However, Pat Davitt Chief Executive of IPAV – which represents almost 1,000 auctioneers and valuers – said rapid tackling of the impediments to growth in housing supply is essential.
“While the statement highlights the big and unsurprising problem of the divergence between supply and demand, its real value rests in that it brings together in one report a more wholesome picture by including trends in the market such as the increase in smaller households and the corresponding decrease in larger households, population projections and the acknowledgement that mortgage arrears and negative equity are issues that remain to be addressed.
“All of these elements impact, not just the economic life of the country but have serious social impacts since housing is a basic human need.
“It is in the interest of all that we reach a sustainable housing market, not one that is subject to the volatility we’ve seen since 2007,” he said.

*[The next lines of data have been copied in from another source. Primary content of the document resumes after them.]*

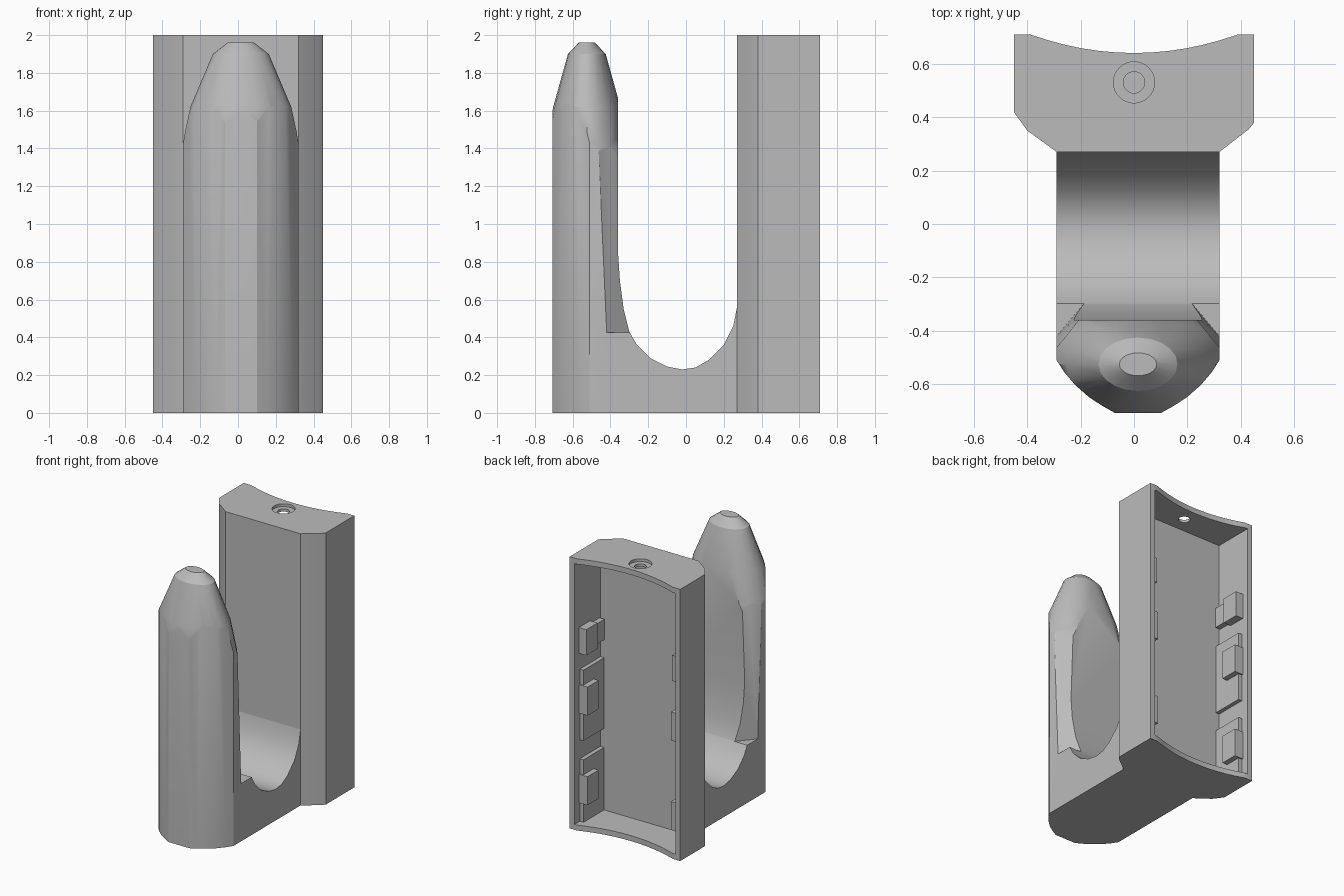
import bpy, bmesh, math
from mathutils import Vector

cube = bpy.data.objects.get("Cube")
if cube:
    bpy.data.objects.remove(cube, do_unlink=True)

grey = bpy.data.materials.new("plain_grey")
grey.use_nodes = True
grey.diffuse_color = (0.5, 0.5, 0.5, 1)
grey.node_tree.nodes["Principled BSDF"].inputs["Base Color"].default_value = (0.5, 0.5, 0.5, 1)
CX = 0.015  # centre line of the hook


def loft(name, rings):
    """Closed solid through rings that share one point count."""
    bm = bmesh.new()
    rows = [[bm.verts.new(p) for p in ring] for ring in rings]
    n = len(rows[0])
    for a, b in zip(rows, rows[1:]):
        for i in range(n):
            j = (i + 1) % n
            bm.faces.new((a[i], a[j], b[j], b[i]))
    bm.faces.new(rows[0][::-1])
    bm.faces.new(rows[-1])
    bmesh.ops.recalc_face_normals(bm, faces=bm.faces)
    mesh = bpy.data.meshes.new(name)
    bm.to_mesh(mesh)
    bm.free()
    mesh.materials.append(grey)
    obj = bpy.data.objects.new(name, mesh)
    bpy.context.collection.objects.link(obj)
    return obj


def prism(name, outline, z0, z1):
    return loft(name, [[(x, y, z) for x, y in outline] for z in (z0, z1)])


def box(name, x0, x1, y0, y1, z0, z1):
    return prism(name, [(x0, y0), (x1, y0), (x1, y1), (x0, y1)], z0, z1)


def ellipse(cx, cy, rx, ry, n):
    return [(cx + rx * math.cos(math.tau * i / n), cy + ry * math.sin(math.tau * i / n))
            for i in range(n)]


def boolean(obj, tool, operation):
    tool.hide_render = True
    mod = obj.modifiers.new("cut", 'BOOLEAN')
    mod.operation, mod.solver, mod.object = operation, 'EXACT', tool
    graph = bpy.context.evaluated_depsgraph_get()
    mesh = bpy.data.meshes.new_from_object(obj.evaluated_get(graph))
    obj.modifiers.clear()
    obj.data = mesh
    bpy.data.objects.remove(tool, do_unlink=True)


def smooth(obj, degrees):
    bpy.ops.object.select_all(action='DESELECT')
    obj.select_set(True)
    bpy.context.view_layer.objects.active = obj
    bpy.ops.object.shade_smooth_by_angle(angle=math.radians(degrees))


# Back housing: concave rear, chamfered front corners
arc = [(-0.39 + 0.78 * i / 12, 0.64 + 0.07 * (i / 6 - 1) ** 2) for i in range(13)]
plan = [(-0.45, 0.71)] + arc + [(0.45, 0.71), (0.45, 0.38), (0.43, 0.355), (0.32, 0.27),
                                (-0.29, 0.27), (-0.40, 0.35), (-0.45, 0.42)]
housing = prism("back_housing", plan, 0, 2)
boolean(housing, box("pocket_cutter", -0.41, 0.41, 0.41, 1, 0.04, 1.96), 'DIFFERENCE')

# Stepped screw hole in the top wall
for radius, bottom in ((0.077, 1.98), (0.04, 1.9)):
    boolean(housing, prism("hole_cutter", ellipse(0, 0.53, radius, radius, 32), bottom, 2.1),
            'DIFFERENCE')
smooth(housing, 20)

# Plates and raised blocks on both inner side walls: depth, y range, z range
pads = {
    "lower_plate": (0.03, 0.41, 0.65, 0.04, 0.50),
    "middle_plate": (0.03, 0.41, 0.65, 0.64, 1.16),
    "lower_block": (0.07, 0.53, 0.66, 0.18, 0.39),
    "middle_block": (0.07, 0.53, 0.66, 0.84, 1.05),
    "upper_block": (0.06, 0.53, 0.66, 1.28, 1.47),
    "upper_small_block": (0.04, 0.42, 0.51, 1.30, 1.45),
}
for name, (depth, y0, y1, z0, z1) in pads.items():
    for side, s in (("left", 1), ("right", -1)):
        xs = sorted((s * 0.415, s * (0.41 - depth)))
        box(f"{side}_{name}", *xs, y0, y1, z0, z1)

# Hook: side profile with a U trough, swept across x
trough = [(0.30, 0.56), (0.27, 0.56), (0.25, 0.46), (0.20, 0.36), (0.12, 0.28), (0.05, 0.24),
          (-0.02, 0.23), (-0.10, 0.245), (-0.19, 0.29), (-0.26, 0.36), (-0.30, 0.43),
          (-0.33, 0.55), (-0.35, 0.70), (-0.36, 0.85)]
side = [(-0.8, 0), (0.30, 0)] + trough + [(-0.36, 1.96), (-0.8, 1.96)]
hook = loft("hook", [[(x, y, z) for y, z in side] for x in (-0.5, 0.5)])

# Trim to the rounded-front footprint
half = [(0.305, 0.35), (0.305, -0.51), (0.275, -0.556), (0.235, -0.603), (0.185, -0.647),
        (0.135, -0.68), (0.085, -0.708)]
foot = [(CX + x, y) for x, y in half] + [(CX - x, y) for x, y in reversed(half)]
boolean(hook, prism("footprint", foot, -0.1, 2.1), 'INTERSECT')

# Slanted notches along the rear corners of the upright
low = [(0.385, -0.515), (0.145, -0.23), (0.6, -0.23)]
high = [(0.386, -0.59), (0.095, -0.23), (0.6, -0.23)]
for s in (1, -1):
    notch = loft("notch_cutter", [[(CX + s * x, y, z) for x, y in tri]
                                  for tri, z in ((low, 0.425), (high, 2.0))])
    boolean(hook, notch, 'DIFFERENCE')

# Tapered tip: rings of height, half width, half depth
tip = [(-0.1, 2, 2), (1.1, 2, 2), (1.15, 0.38, 0.30), (1.41, 0.312, 0.215),
       (1.62, 0.267, 0.178), (1.90, 0.148, 0.10), (1.96, 0.07, 0.043)]
envelope = loft("tip_envelope", [[(x, y, z) for x, y in ellipse(CX, -0.525, rx, ry, 20)]
                                 for z, rx, ry in tip])
boolean(hook, envelope, 'INTERSECT')
smooth(hook, 25)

However, Mr Davitt said the Housing Agency Statement needed a balancing position where it notes that the Eurostat European House Price Index showed a 15% annual increase in Irish residential property prices in the period 2013-2014, more than six times the EU average of 2.4%.
“To fully inform people, this part of the statement should have acknowledged that Irish property prices had suffered a far more severe drop since 2007 than any of its European counterparts,” he said.
Mr Davitt also said that as a country, Irish people must learn the lessons of the property crash. “We have an opportunity now to address the historical deficit of lack of implementation, albeit eight years after the beginning of the property crash.
“Building a sustainable property market is now in the hands of the Government and Budget 2016 represents a real opportunity to address many of the pervasive problems in a cohesive way, especially now that the economy is growing.
“The issue of building costs was not one requiring extra State funding or a loss to the Exchequer. In a market where properties are still available for sale at less than the cost of building, it is a no-brainer that tackling the issue will improve the public purse,” said Mr Davitt.